One of the finest, most richly intertextual dramas of the Seventies, and one of the most important films ever made, ‘Saturday Night Fever’ is a masterpiece that will last forever. In its heartfelt humanity it has, in many respects, yet to be surpassed in popular cinema.
If only the same could be said of Stallone’s sequel ‘Staying Alive’. Effectively a long show reel for Sly’s brother Frank’s Michael McDonald musical ambitions, it should be pretty good (Sly and Travolta, ferchissake). Yet it undoes everything ‘Saturday Night Fever’ set up, reducing Tony to a Bob Fosse, pelvically-writhing, Jane Fonda’s workout, ugly knit-wearing, patchouli-oiled Pan, flexing and pirouetting his way through every lazy 1980 cliché to hand.
In the course of writing this post, I watched it again after a long hiatus. I’m unmoved to write any more about this movie than: it sucks, don’t waste your time. Perhaps the only interesting moment is at the very end, where Tony “struts” away from the theatre, having killed it with his chance of a lifetime: the lead role in a sexually weird power rock choreographed version of Dante’s ‘Inferno’ (or something). It’s an interesting shot because it’s the closing of the movie, the sequel to Travolta’s career-defining role, yet it somehow regresses Travolta to his ‘urban cowboy’ phase, and also – given that this is happening off-Broadway somewhere – to ‘Midnight Cowboy’. The throwaway ending underscores how Stallone – who you may not care for, but who is a serious film-maker (‘Rocky’!) – wearily went through the motions of what should have been an epic synergy between the cultural force of ‘Saturday Night Fever’ updated by three years with Sly’s sleek and muscular directing.

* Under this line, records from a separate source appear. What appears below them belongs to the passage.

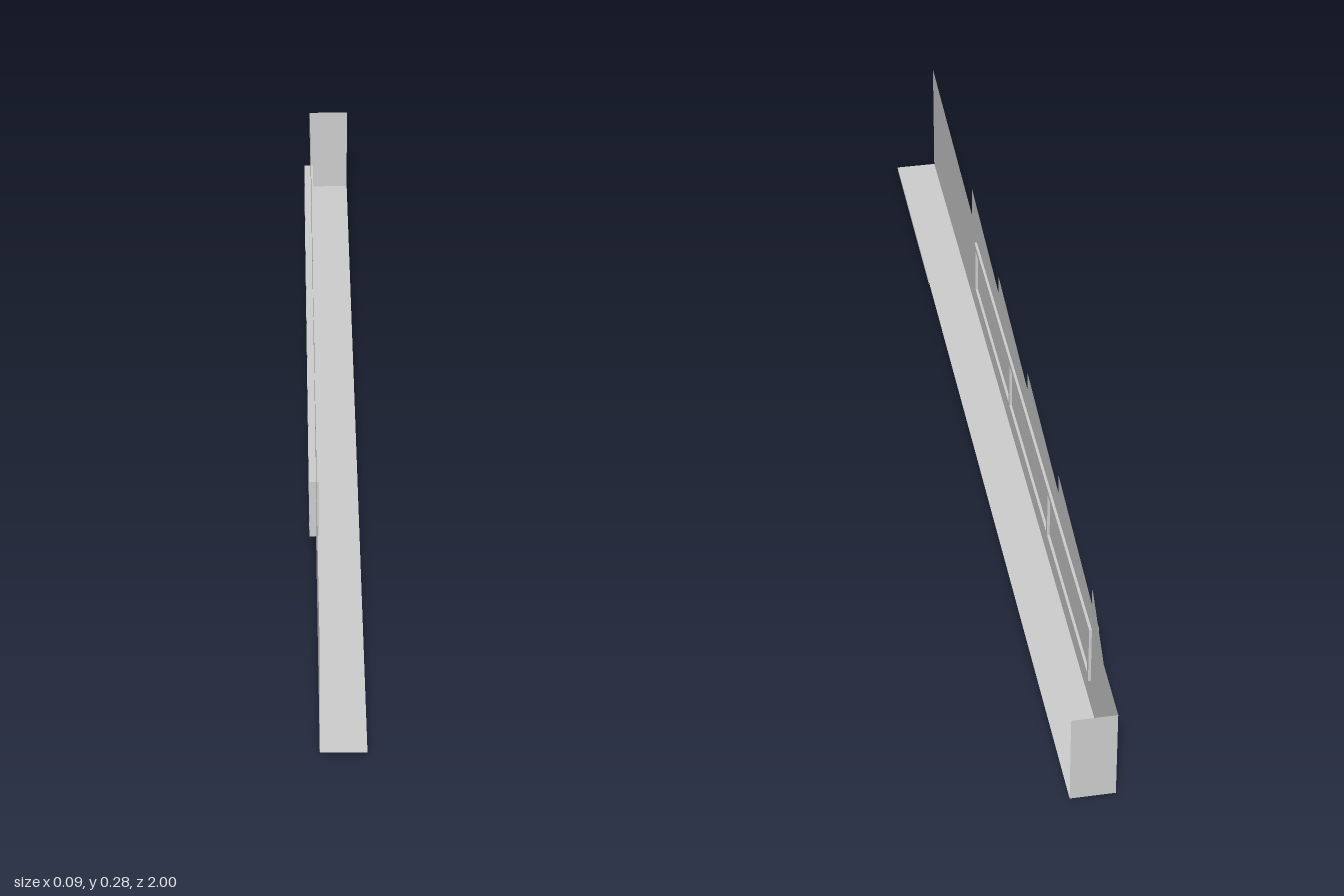
import * as THREE from 'three';

const WALL_X = -0.035, EDGE_X = 0.047, FLOOR_Y = 0.007;

export function createModel() {
  const model = new THREE.Group();
  const material = new THREE.MeshStandardMaterial({ color: 0xcccccc, flatShading: true, side: THREE.DoubleSide });

  function add(name, geometry, x, y, z, parent = model) {
    const mesh = new THREE.Mesh(geometry, material);
    mesh.name = name;
    mesh.position.set(x, y, z);
    parent.add(mesh);
    return mesh;
  }

  // Thin side wall with a sawtooth top, drawn in (z, y)
  const profile = [[-1, FLOOR_Y], [1, FLOOR_Y], [1, 0.253]];
  for (let i = 0; i < 5; i++) {
    const z = 0.492 - i * 0.3145;
    profile.push([z, i === 0 ? 0.213 : 0.24], [z, 0.28]);
  }
  profile.push([-0.875, 0.196], [-1, 0.192]);
  const wallShape = new THREE.Shape(profile.map(([z, y]) => new THREE.Vector2(-z, y)));
  const wallGeometry = new THREE.ShapeGeometry(wallShape).rotateY(Math.PI / 2);
  add('sawtoothWall', wallGeometry, WALL_X, 0, 0);

  // Floor strip and rear end panel
  const width = EDGE_X - WALL_X, midX = (EDGE_X + WALL_X) / 2;
  add('floor', new THREE.PlaneGeometry(width, 2).rotateX(-Math.PI / 2), midX, FLOOR_Y, 0);
  add('endPanel', new THREE.PlaneGeometry(width, 0.185), midX, FLOOR_Y + 0.0925, -1);

  // Small lip hanging under the front part of the floor edge
  add('floorLip', new THREE.PlaneGeometry(0.44, FLOOR_Y).rotateY(Math.PI / 2), EDGE_X, FLOOR_Y / 2, 0.78);

  // Three-pane window frame, standing proud of both faces of the wall
  const frame = new THREE.Group();
  frame.name = 'windowFrame';
  frame.position.set(-0.039, 0.124, -0.168);
  model.add(frame);
  const length = 1.206, height = 0.122, bar = 0.012, depth = 0.018;
  for (const s of [-1, 1]) {
    add('frameRail', new THREE.BoxGeometry(depth, bar, length), 0, s * (height - bar) / 2, 0, frame);
    add('framePost', new THREE.BoxGeometry(depth, height - 2 * bar, bar), 0, 0, s * (length - bar) / 2, frame);
    add('frameDivider', new THREE.BoxGeometry(depth, height - 2 * bar, bar), 0, 0, s * length / 6, frame);
  }

  return model;
}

If you want to see a film which crystalises New York in 1980, don’t watch ‘Staying Alive’ – even the Bee Gees tracks sound audibly phoned-in, in places – watch ‘Times Square‘.